No doubt, there are many LGBT people and many straight progressives who will have a hard time getting their minds around the announcement from Exodus. What, after nearly four decades, caused such a dramatic corporate turnaround?
Two major themes factored into the turnaround. The first is the realization—a realization that came to many long ago—that turning homosexuals into heterosexuals through reparative therapy (or virtually anything else) does not work. In his opening address, Chambers said,
… 99% of the people I’ve met, myself included, continue to struggle with or have same-sex attractions; that for the majority of people who deal with this issue, those things don’t go away.The other theme involves the hurt that Exodus has caused over the years. That hurt came both from raising unrealistic hopes for a “cure” for same-sex attraction and from a misguided Christian judgmentalism visited by Exodus on LGBT people. The press release contains this quotation from Chambers, employing an image he incorporated into his opening address as well:
From a Judeo-Christian perspective, gay, straight or otherwise, we’re all prodigal sons and daughters. Exodus International is the prodigal’s older brother, trying to impose its will on God’s promises, and make judgments on who’s worthy of His Kingdom. God is calling us to be the Father—to welcome everyone, to love unhindered.Churches have used fear to intimidate people into “right” behavior. As Exodus shuts down, therefore, a new ministry will be started that seeks to reduce that fear and to and encourage “churches to become safe, welcoming, and mutually transforming communities.”

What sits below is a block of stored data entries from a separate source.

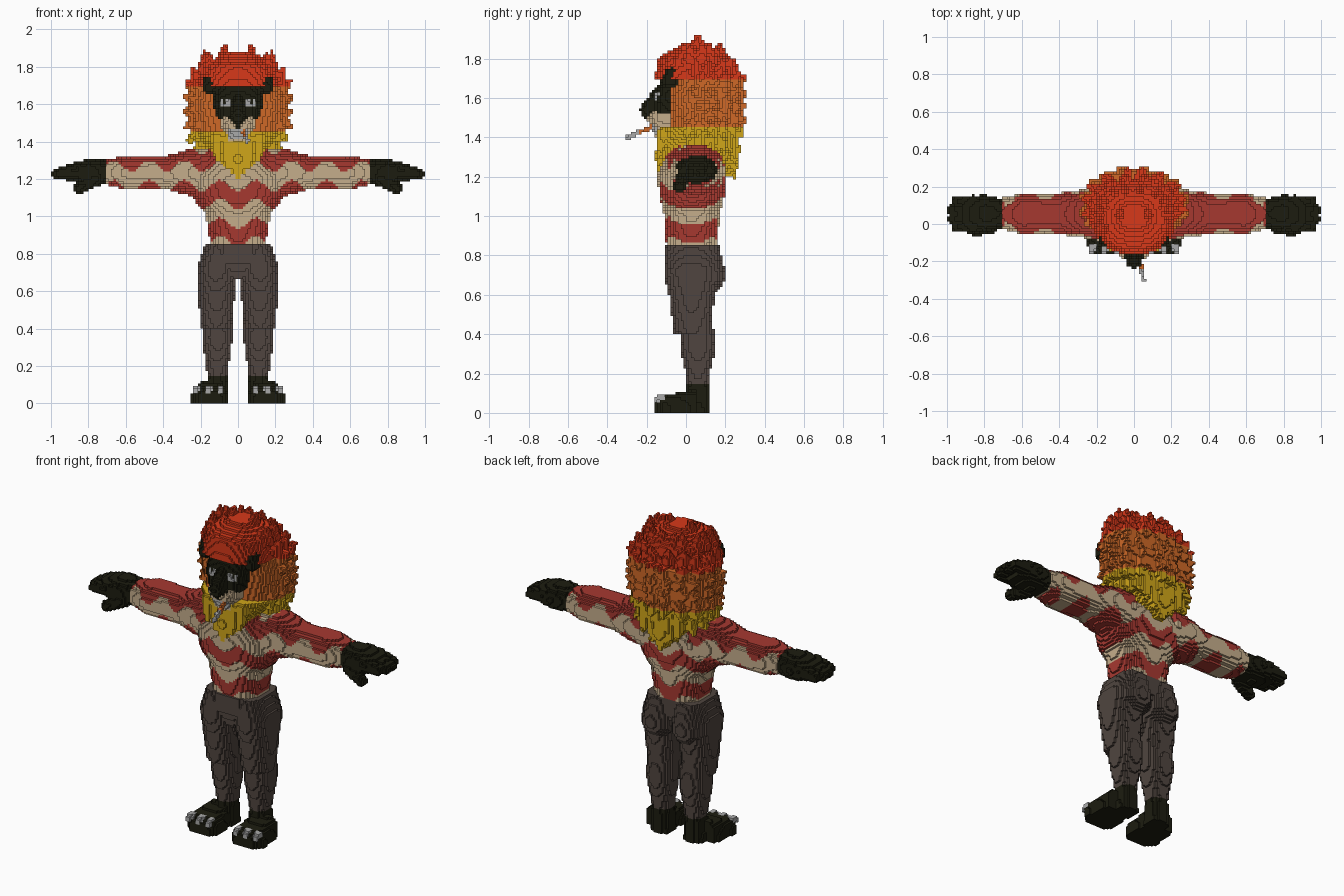
import bpy
import math
import random
from mathutils import Vector

random.seed(4)
CUBE = 2 / 150
grid = {}         # cell -> part name, the first claim wins
paint_rules = {}  # part name -> rule giving a colour name

if "Cube" in bpy.data.objects:
    bpy.data.objects.remove(bpy.data.objects["Cube"])

COLOURS = {
    "crown_red": (0.68, 0.04, 0.01),
    "mane_orange": (0.62, 0.14, 0.02),
    "mane_yellow": (0.63, 0.38, 0.01),
    "shirt_red": (0.38, 0.04, 0.03),
    "cream": (0.56, 0.42, 0.26),
    "dark_fur": (0.012, 0.012, 0.005),
    "trouser_brown": (0.08, 0.06, 0.05),
    "pale_grey": (0.4, 0.4, 0.4),
}
materials = {}
for name, rgb in COLOURS.items():
    material = bpy.data.materials.new(name)
    material.use_nodes = True
    material.diffuse_color = (*rgb, 1)
    shader = material.node_tree.nodes["Principled BSDF"]
    shader.inputs["Base Color"].default_value = (*rgb, 1)
    materials[name] = material


def middle(index):
    return (index + 0.5) * CUBE


def span(low, high):
    return range(math.floor(low / CUBE), math.ceil(high / CUBE) + 1)


def loft(axis, centre, rings, power=2.4):
    """Cells inside rounded rings (position, radius, radius) around a straight axis."""
    cells = set()
    for (start, *radii), (end, *next_radii) in zip(rings, rings[1:]):
        for k in span(start, end):
            blend = (middle(k) - start) / (end - start)
            if not 0 <= blend < 1:
                continue
            blend = blend * blend * (3 - 2 * blend) * 0.5 + blend * 0.5
            ra, rb = (p + (q - p) * blend for p, q in zip(radii, next_radii))
            for i in span(centre[0] - ra, centre[0] + ra):
                for j in span(centre[1] - rb, centre[1] + rb):
                    u = abs(middle(i) - centre[0]) / ra
                    v = abs(middle(j) - centre[1]) / rb
                    if u ** power + v ** power <= 1:
                        cell = [i, j]
                        cell.insert(axis, k)
                        cells.add(tuple(cell))
    return cells


def limb(start, end, start_radius, end_radius):
    """Cells inside a rounded, tapered rod."""
    start, end = Vector(start), Vector(end)
    along, reach = end - start, max(start_radius, end_radius)
    box = [span(min(p, q) - reach, max(p, q) + reach) for p, q in zip(start, end)]
    cells = set()
    for i in box[0]:
        for j in box[1]:
            for k in box[2]:
                offset = Vector((middle(i), middle(j), middle(k))) - start
                blend = min(1, max(0, offset.dot(along) / along.length_squared))
                radius = start_radius + (end_radius - start_radius) * blend
                if (offset - along * blend).length <= radius:
                    cells.add((i, j, k))
    return cells


def mirrored(cells):
    return cells | {(-1 - i, j, k) for i, j, k in cells}


def add_part(name, cells, paint):
    paint_rules[name] = paint if callable(paint) else (lambda x, y, z: paint)
    for cell in cells:
        if cell[2] >= 0:
            grid.setdefault(cell, name)


def shirt_paint(x, y, z):
    wave = 0.03 * math.cos(x * 33)
    stripe = (z + wave - 0.87) / 0.2 % 1
    return "shirt_red" if stripe < 0.47 else "cream"


def mane_paint(x, y, z):
    if z > 1.7:
        return "crown_red"
    return "mane_orange" if z > 1.46 else "mane_yellow"


def face_paint(x, y, z):
    across, above = abs(x) - 0.067, z - 1.605
    in_eye = abs(across) < 0.027 and abs(above) < 0.022
    in_pupil = abs(across) < CUBE / 2 and above > -0.01
    return "pale_grey" if in_eye and not in_pupil else "dark_fur"


def muzzle_paint(x, y, z):
    if 1.42 < z < 1.465 and abs(x) < 0.06:
        return "pale_grey"
    return "dark_fur" if abs(x) < (z - 1.46) * 0.7 else "cream"


def stick_paint(x, y, z):
    return "mane_orange" if y > -0.24 else "pale_grey"


# Claws and smoking stick
claws = set()
for n in (-1, 0, 1):
    x = 0.157 + n * 0.065
    claws |= limb((x, -0.12, 0.08), (x, -0.15, 0.07), 0.02, 0.016)
add_part("claws", mirrored(claws), "pale_grey")
add_part("rolled_stick", limb((0.03, -0.18, 1.45), (0.05, -0.3, 1.4), 0.012, 0.012), stick_paint)

# Face
add_part("nose", limb((0, -0.19, 1.54), (0, -0.12, 1.65), 0.045, 0.03), "dark_fur")
muzzle = loft(2, (0, -0.08), [(1.4, 0.06, 0.08), (1.5, 0.1, 0.12), (1.54, 0.09, 0.11)])
add_part("muzzle", muzzle, muzzle_paint)
face = loft(2, (0, -0.05), [(1.52, 0.11, 0.12), (1.6, 0.135, 0.11), (1.7, 0.12, 0.08)], power=3)
add_part("face", face, face_paint)
ear = limb((0.15, -0.08, 1.69), (0.15, -0.07, 1.72), 0.042, 0.04)
add_part("ears", mirrored(ear), "dark_fur")

# Mane core: beard, middle and crown
mane = loft(2, (0, 0.055), [(1.2, 0.04, 0.2), (1.3, 0.13, 0.21), (1.46, 0.23, 0.2)])
mane |= loft(2, (0, 0.09), [(1.46, 0.23, 0.18), (1.6, 0.26, 0.19), (1.7, 0.23, 0.18)])
mane |= loft(2, (0, 0.04), [(1.7, 0.22, 0.2), (1.8, 0.19, 0.18), (1.88, 0.07, 0.06)])

# Rings of tufts that droop low down and stand up near the crown
for row in range(8):
    z = 1.38 + row * 0.06
    crown = max(0, z - 1.7)
    radius = 0.25 * math.sqrt(1 - ((z - 1.58) / 0.32) ** 2)
    reach = 0.045 - crown * 0.4
    rise = (z - 1.56) * 0.3
    for n in range(16):
        angle = math.tau * (n + random.uniform(0.3, 0.7)) / 16
        out = Vector((math.cos(angle), math.sin(angle) * 0.7, 0))
        if out.y > -0.4:
            root = out * radius + Vector((0, 0.1 - crown / 2, z + random.uniform(-0.01, 0.01)))
            mane |= limb(root, root + out * reach + Vector((0, 0, rise)), 0.042, 0.01)

# Crown peaks, then hanging points at front and back
for x in (-0.07, 0, 0.07):
    mane |= limb((x, 0.04, 1.8), (x, 0.06, 1.87 + abs(x) * 0.6), 0.05, 0.015)
for n in range(-2, 3):
    x, tip = n * 0.055, 1.22 + abs(n) * 0.04
    mane |= limb((x, -0.11, tip + 0.12), (x, -0.14, tip), 0.04, 0.012)
    mane |= limb((x, 0.21, tip + 0.1), (x, 0.25, tip - 0.02), 0.045, 0.012)
add_part("mane", mane, mane_paint)

# Hands: palm, four fingers and thumb
hand = loft(0, (0.055, 1.235), [(0.71, 0.08, 0.065), (0.8, 0.1, 0.07), (0.92, 0.09, 0.045)])
for n in range(4):
    y = n * 0.045 - 0.015
    hand |= limb((0.86, y, 1.25), (0.98 - 0.02 * abs(n - 1.5), y, 1.23), 0.034, 0.028)
hand |= limb((0.76, -0.01, 1.2), (0.85, -0.035, 1.15), 0.04, 0.03)
add_part("hands", mirrored(hand), "dark_fur")

# Shirt: torso and sleeves
torso = loft(2, (0, 0.03), [(0.86, 0.15, 0.13), (1, 0.17, 0.14), (1.1, 0.235, 0.165),
                            (1.2, 0.25, 0.175), (1.36, 0.17, 0.13)])
sleeve = loft(0, (0.055, 1.235), [(0.15, 0.14, 0.13), (0.25, 0.13, 0.125), (0.4, 0.11, 0.085),
                                  (0.6, 0.105, 0.09), (0.71, 0.085, 0.065)])
add_part("shirt", torso | mirrored(sleeve), shirt_paint)

# Trousers: thighs, calves, seat and hips
leg = loft(2, (0.115, 0.03), [(0.4, 0.08, 0.09), (0.55, 0.095, 0.11),
                              (0.72, 0.105, 0.14), (0.86, 0.06, 0.13)])
leg |= loft(2, (0.11, 0.06), [(0.15, 0.055, 0.055), (0.35, 0.08, 0.09), (0.5, 0.08, 0.07)])
leg |= limb((0.1, 0.1, 0.7), (0.09, 0.09, 0.8), 0.1, 0.09)
hips = loft(2, (0, 0.025), [(0.67, 0.1, 0.1), (0.76, 0.2, 0.13), (0.86, 0.155, 0.135)])
leg = {cell for cell in leg if middle(cell[2]) < 0.86}
add_part("trousers", mirrored(leg) | hips, "trouser_brown")

# Feet: paw and ankle
foot = loft(1, (0.15, 0), [(-0.16, 0.06, 0.06), (-0.12, 0.1, 0.09), (0.06, 0.08, 0.12)], power=4)
foot |= loft(2, (0.11, 0.06), [(0, 0.06, 0.055), (0.16, 0.05, 0.055)], power=3)
add_part("feet", mirrored(foot), "dark_fur")

# Skin every part with its exposed cube faces
meshes = {name: ({}, [], []) for name in paint_rules}
for cell, name in grid.items():
    corners, faces, paint = meshes[name]
    colour = paint_rules[name](*map(middle, cell))
    for axis in range(3):
        for side in (0, 1):
            beside = list(cell)
            beside[axis] += 2 * side - 1
            if tuple(beside) in grid:
                continue
            face = []
            for du, dv in ((0, 0), (1, 0), (1, 1), (0, 1)):
                corner = list(cell)
                corner[axis] += side
                corner[(axis + 1) % 3] += du
                corner[(axis + 2) % 3] += dv
                face.append(corners.setdefault(tuple(corner), len(corners)))
            faces.append(face if side else face[::-1])
            paint.append(colour)

for name, (corners, faces, paint) in meshes.items():
    mesh = bpy.data.meshes.new(name)
    mesh.from_pydata([Vector(corner) * CUBE for corner in corners], [], faces)
    used = sorted(set(paint))
    for colour in used:
        mesh.materials.append(materials[colour])
    for polygon, colour in zip(mesh.polygons, paint):
        polygon.material_index = used.index(colour)
    bpy.context.collection.objects.link(bpy.data.objects.new(name, mesh))
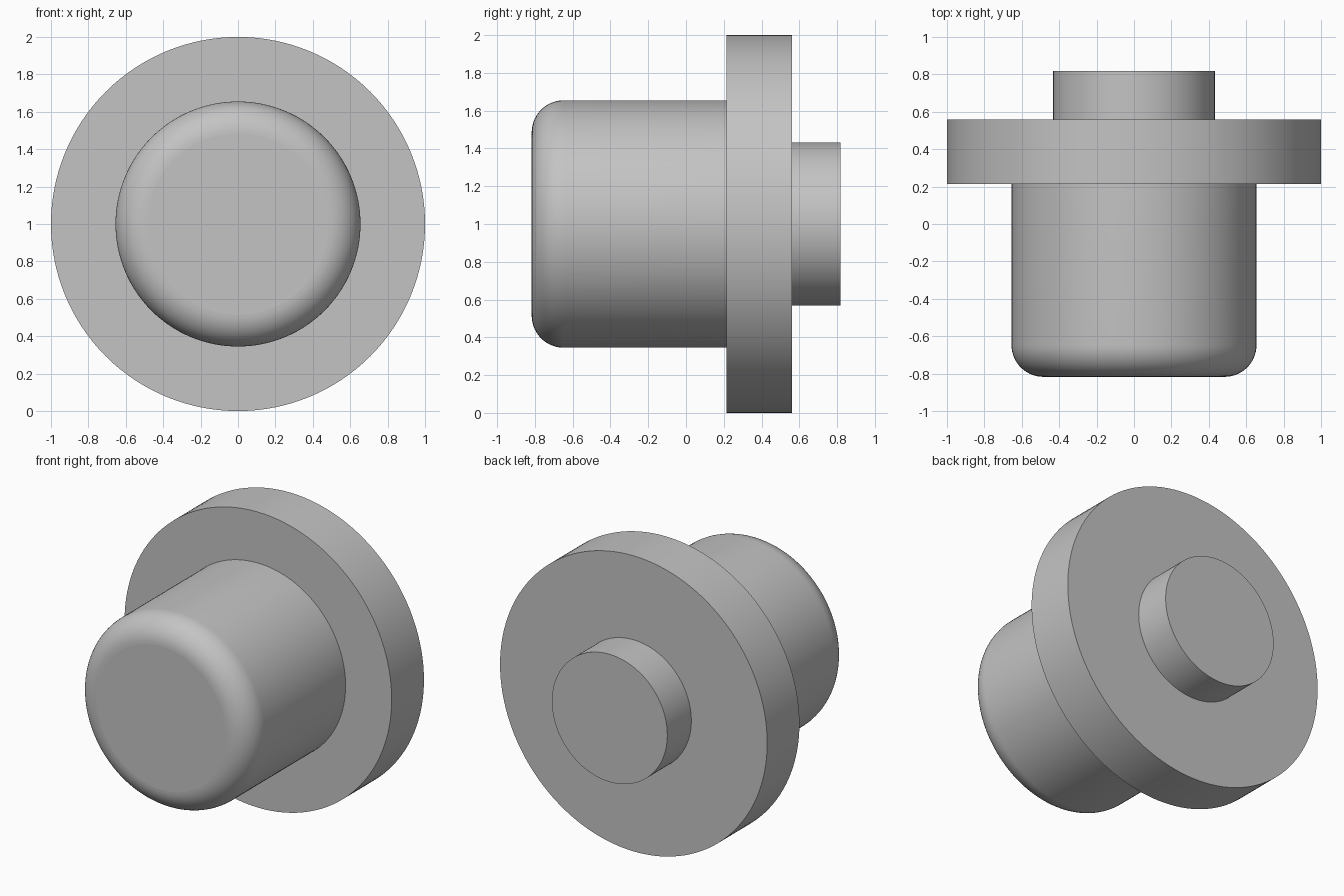
import bpy
import bmesh
from math import pi
from mathutils import Matrix

cube = bpy.data.objects.get("Cube")
if cube:
    bpy.data.objects.remove(cube, do_unlink=True)

# Single plain grey
GREY = (0.55, 0.55, 0.55, 1.0)
grey = bpy.data.materials.new("plain_grey")
grey.use_nodes = True
grey.diffuse_color = GREY
grey.node_tree.nodes["Principled BSDF"].inputs["Base Color"].default_value = GREY

AXIS_HEIGHT = 1.0


def disc(name, radius, y_front, y_back, front_round=0.0):
    """Cylinder lying along y, with an optional rounded front rim."""
    bm = bmesh.new()
    bmesh.ops.create_cone(bm, cap_ends=True, segments=128, radius1=radius,
                          radius2=radius, depth=y_back - y_front)
    bmesh.ops.rotate(bm, verts=bm.verts, matrix=Matrix.Rotation(pi / 2, 3, "X"))
    bmesh.ops.translate(bm, verts=bm.verts,
                        vec=(0, (y_front + y_back) / 2, AXIS_HEIGHT))
    if front_round:
        rim = [e for e in bm.edges
               if all(abs(v.co.y - y_front) < 1e-4 for v in e.verts)]
        bmesh.ops.bevel(bm, geom=rim, offset=front_round, offset_type="OFFSET",
                        segments=14, profile=0.5, affect="EDGES")
    bmesh.ops.recalc_face_normals(bm, faces=bm.faces)
    # Caps stay flat, walls and rounding are smooth
    for face in bm.faces:
        face.smooth = abs(face.normal.y) < 0.9999
    mesh = bpy.data.meshes.new(name)
    bm.to_mesh(mesh)
    bm.free()
    mesh.materials.append(grey)
    obj = bpy.data.objects.new(name, mesh)
    bpy.context.collection.objects.link(obj)
    return obj


# Wide flange, with the barrel and peg seated a little way into it
disc("flange", 1.0, 0.215, 0.56)
disc("front_barrel", 0.655, -0.817, 0.3, front_round=0.17)
disc("back_peg", 0.432, 0.45, 0.817)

Kimberly Knight, writing about the Exodus International turnaround, identifies grace as its cause. She may be on target. In his mea culpa, Chambers wrote this:
My wife Leslie and my beliefs center around grace, the finished work of Christ on the cross and his offer of eternal relationship to any and all that believe. Our beliefs do not center on “sin” because “sin” isn’t at the center of our faith. Our journey hasn’t been about denying the power of Christ to do anything—obviously he is God and can do anything.At 10 PM EDT tonight on the Oprah Winfrey Network, Chambers will appear on Our America in a special report on “God & Gays.” Don’t miss it.